Six year-old Splinter was exceptionally whiny this morning; Mr. Smartypants had a tantrum and was angrily tossing some decorative couch pillows around the living room when he broke a small statue. Maybe that wasn't so bad. He broke a rather unattractive terra cotta statue that, can you believe it, his Spanish teacher was going to just throw out! The thing had been special to Smartypants, though, and I could see his heart shatter into a million little pieces as it smashed. There was no time to fret, however, because our carpool arrived. We hustled outside and the carpool mom announced that her son had a class party today until 6:00 and so, by the way, she wasn't going to do pick-up as planned. Grrrr.

As I drove to work WXRT was playing 10,000 Maniac's "These are Days." I forced myself to breathe deep and focus on the message of the song, and actually, my day did start going uphill.

Now it's late at night. I'm back from the dojo and a bit more relaxed. My friend Veronica Sax left a lasting impression on me in tonight's class (think black and blue). She wouldn't release me from her death grip until I promised her today's guest blogging spot. I'm kidding of course; it's great to train with Veronica, a fellow Skokie mom.

Veronica will now attempt to use her words, not her fists, to make an impression on you as well, dear blog-flocker. Here's her review of martial arts mama Jennifer Lawler's latest addition to the Dojo Wisdom series: Dojo Wisdom for Mothers (Penguin Compass, 2005).

Jennifer Lawler, a second-degree black belt in Tae Kwon Do and mother of a little girl, has filled this book with 100 life lessons. She brings the discipline and dedication from her training in the dojo into motherhood. She applies her dojo wisdom to solve problems, respond to troubled times and take care of herself, and she encourages readers to do the same. After each lesson, she provides exercises to give the reader a way to reflect on that lesson. I felt it was helpful to read a lesson and then use the exercise until I was ready to move on. Another wonderful thing about this book is that I could just open it to any page and I was able to relate to the lesson through my experience with my family or dojo training.

One of my favorite lessons is #2: From your chi flows your energy for calm parenting. She describes chi (pronounced “chee”) as inner energy- a source of focus and creative energy. “If you can tap into your chi,” Lawler writes, “you can find energy to create art, solve problems and responded to troubled times calmly.” She reminds mothers to take time for themselves to replenish their chi by regularly making time for nourishing activities. Karate training a few times a week does the job for me!
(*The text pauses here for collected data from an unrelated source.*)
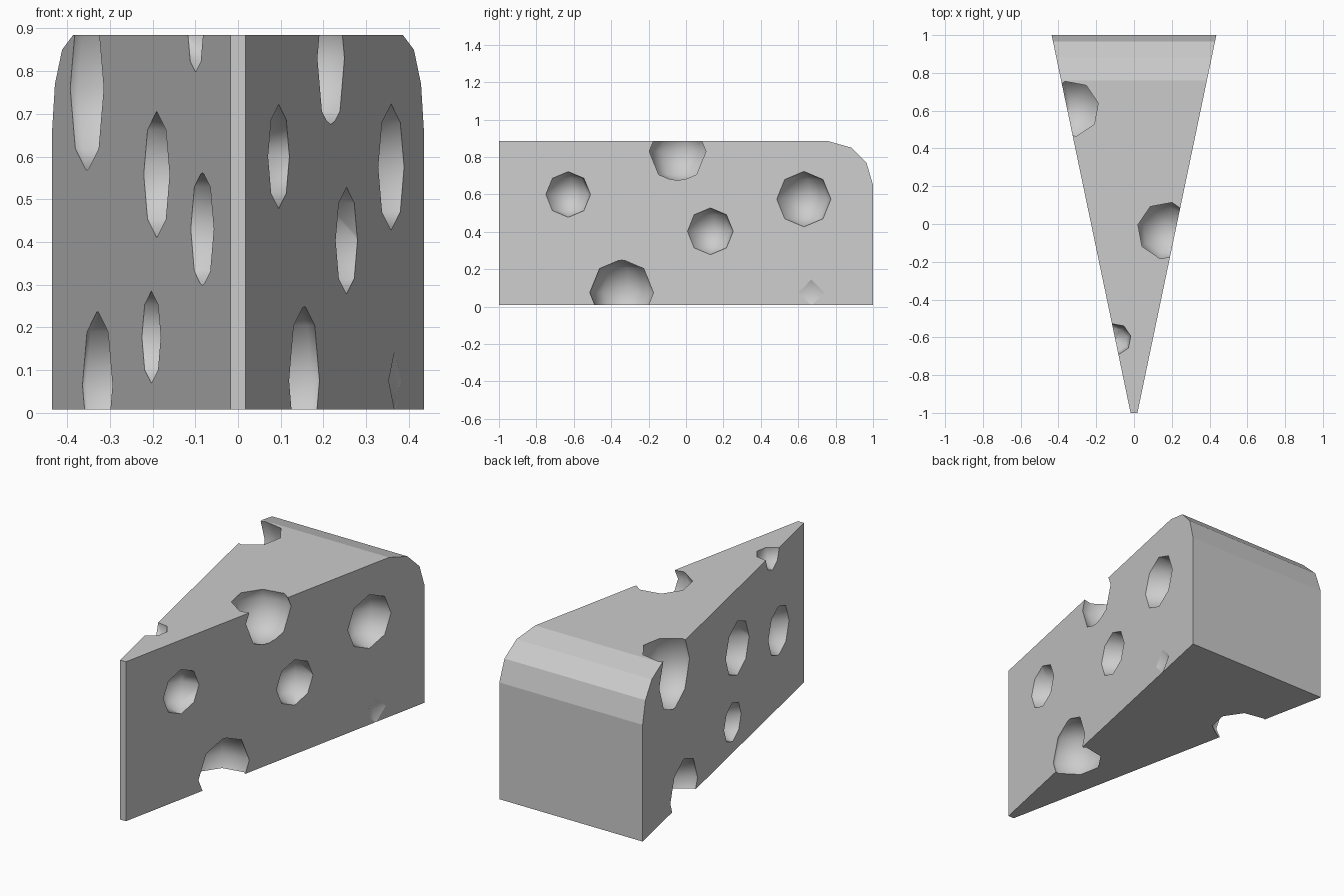
import bpy, bmesh, math
from mathutils import Matrix

if "Cube" in bpy.data.objects:
    bpy.data.objects.remove(bpy.data.objects["Cube"])

TIP, BACK = 0.018, 0.436          # half widths at the front tip and the rind


def half_width(y):
    return TIP + (BACK - TIP) * (y + 1) / 2


def add_object(name, bm):
    mesh = bpy.data.meshes.new(name)
    bm.to_mesh(mesh)
    bm.free()
    obj = bpy.data.objects.new(name, mesh)
    bpy.context.collection.objects.link(obj)
    return obj


# Wedge: side profile (y, z) with a rounded rind edge, tapering to the tip
profile = [(-1, 0.008), (1, 0.008), (1, 0.65), (0.965, 0.77), (0.885, 0.85), (0.76, 0.885), (-1, 0.885)]
bm = bmesh.new()
left, right = [[bm.verts.new((s * half_width(y), y, z)) for y, z in profile] for s in (-1, 1)]
bm.faces.new(left)
bm.faces.new(right[::-1])
n = len(profile)
for i in range(n):
    j = (i + 1) % n
    bm.faces.new((left[i], right[i], right[j], left[j]))
bmesh.ops.recalc_face_normals(bm, faces=bm.faces)
wedge = add_object("cheese_wedge", bm)

# Holes: side (1 right, -1 left), y, z, radius, inset of the centre from the wall
holes = [
    (1, -0.63, 0.60, 0.122, 0.0),
    (1, -0.035, 0.83, 0.175, 0.05),
    (1, 0.13, 0.403, 0.125, 0.0),
    (1, 0.63, 0.575, 0.148, 0.0),
    (1, -0.34, 0.075, 0.182, 0.02),
    (1, 0.65, 0.075, 0.13, -0.103),
    (-1, 0.61, 0.76, 0.2, 0.02),
    (-1, -0.175, 0.558, 0.148, 0.0),
    (-1, -0.69, 0.43, 0.14, -0.02),
    (-1, -0.115, 0.177, 0.108, 0.0),
    (-1, 0.49, 0.065, 0.176, 0.01),
    (-1, -0.61, 0.883, 0.085, 0.0),
]
slope = math.atan2(BACK - TIP, 2)
for k, (side, y, z, r, inset) in enumerate(holes):
    bm = bmesh.new()
    x = side * (half_width(y) - inset)
    turn = Matrix.Translation((x, y, z)) @ Matrix.Rotation(-side * slope, 4, 'Z')
    bmesh.ops.create_uvsphere(bm, u_segments=8, v_segments=4, radius=r, matrix=turn)
    for f in bm.faces:
        f.smooth = True
    cutter = add_object(f"hole_cutter_{k}", bm)
    cutter.hide_render = True
    mod = wedge.modifiers.new("hole", 'BOOLEAN')
    mod.operation, mod.solver, mod.object = 'DIFFERENCE', 'EXACT', cutter
    bpy.context.view_layer.objects.active = wedge
    bpy.ops.object.modifier_apply(modifier=mod.name)
    bpy.data.objects.remove(cutter)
My other favorite was lesson #31: Pick your battles wisely. It's the biggest life lesson to learn as a parent, karateka and person. Let's face it don't we do this everyday? Lawler reminds us that although rules are necessary to guide children, we shouldn’t react to all broken rules the same way. For example, the response to a child’s messy room should not be the same as the response to a child doing something that is dangerous.

As a busy mom it was great to feel like I could pick up the book at any time, turn to a random page and find something meaningful without having to read it cover-to-cover. It's very truthful, heartfelt and insightful. This little book really pulls the reader in and helps her become a better person.

1 comment:

Erik Mann said...

another great post...cool blog...erik